*** Begin section ***
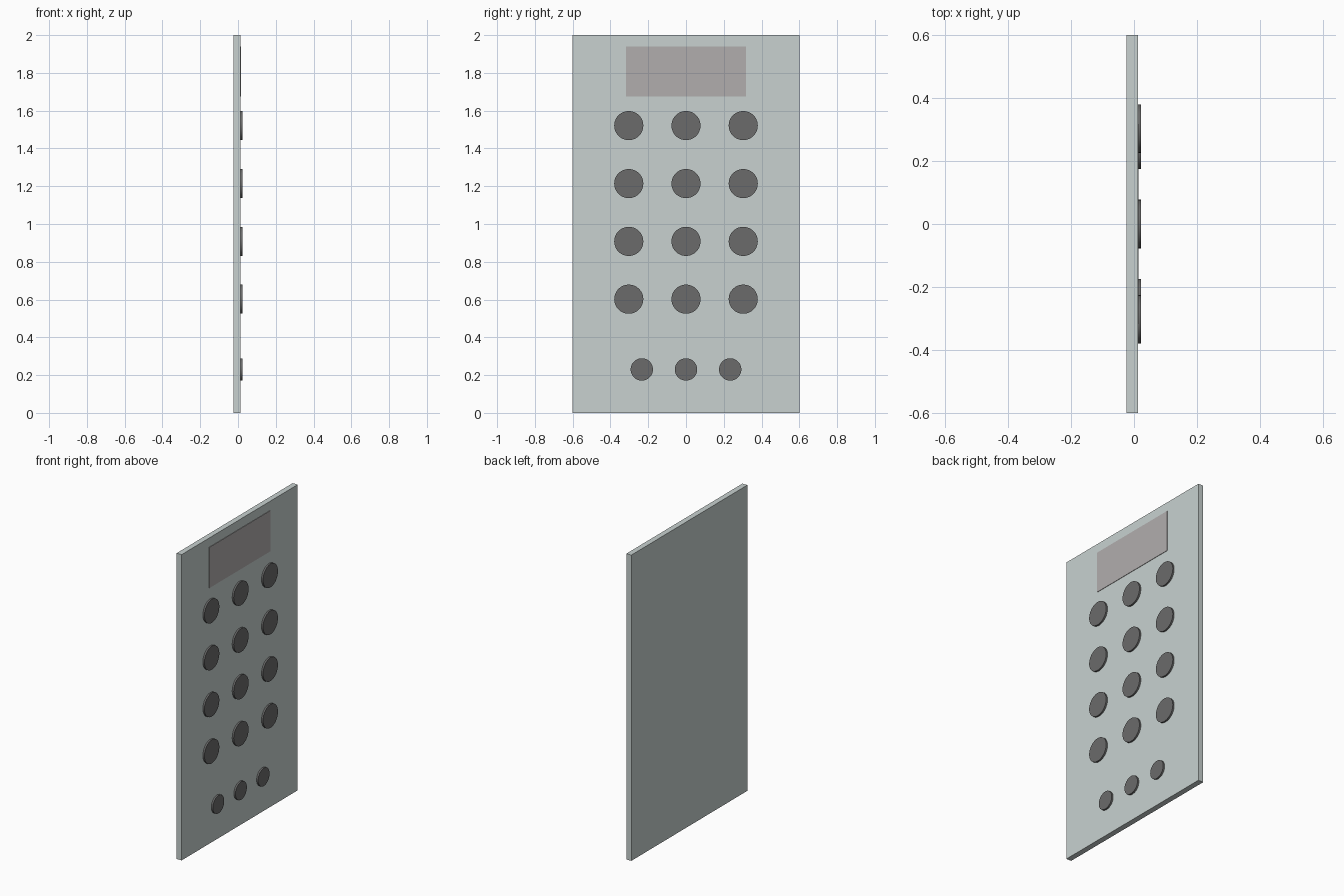
import bpy
from math import pi, radians

if "Cube" in bpy.data.objects:
    bpy.data.objects.remove(bpy.data.objects["Cube"])

FACE = 0.012    # x of the panel's front surface
BACK = -0.024


def material(name, rgb):
    m = bpy.data.materials.new(name)
    m.diffuse_color = (*rgb, 1)
    m.use_nodes = True
    m.node_tree.nodes["Principled BSDF"].inputs["Base Color"].default_value = m.diffuse_color
    return m


PANEL = material("pale_metal", (0.58, 0.64, 0.63))
DARK = material("dark_grey", (0.147, 0.147, 0.147))
GLASS = material("screen_grey", (0.44, 0.42, 0.42))


def box(name, x0, x1, y0, y1, z0, z1, mat):
    bpy.ops.mesh.primitive_cube_add(
        size=1, location=((x0 + x1) / 2, (y0 + y1) / 2, (z0 + z1) / 2))
    ob = bpy.context.object
    ob.name = name
    ob.scale = (x1 - x0, y1 - y0, z1 - z0)
    bpy.ops.object.transform_apply(location=False, rotation=False, scale=True)
    ob.data.materials.append(mat)


def button(name, y, z, r):
    x0, x1 = FACE - 0.001, 0.023
    bpy.ops.mesh.primitive_cylinder_add(
        vertices=48, radius=r, depth=x1 - x0,
        location=((x0 + x1) / 2, y, z), rotation=(0, pi / 2, 0))
    ob = bpy.context.object
    ob.name = name
    ob.data.materials.append(DARK)
    bpy.ops.object.shade_smooth_by_angle(angle=radians(30))


# Back plate and slightly raised display
box("panel", BACK, FACE, -0.6, 0.6, 0, 2, PANEL)
box("display", FACE - 0.001, FACE + 0.003, -0.317, 0.317, 1.674, 1.94, GLASS)

# Main keypad: four rows of three
for row, z in enumerate((1.521, 1.214, 0.908, 0.602)):
    for col in (-1, 0, 1):
        button(f"key_{row + 1}_{col + 2}", col * 0.303, z, 0.077)

# Smaller control buttons along the bottom
for col in (-1, 0, 1):
    button(f"control_button_{col + 2}", col * 0.234, 0.23, 0.059)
*** End section ***
Wherever a line of the entries holds the string "materials", copy that line.

**Task solution**:
    m = bpy.data.materials.new(name)
    ob.data.materials.append(mat)
    ob.data.materials.append(DARK)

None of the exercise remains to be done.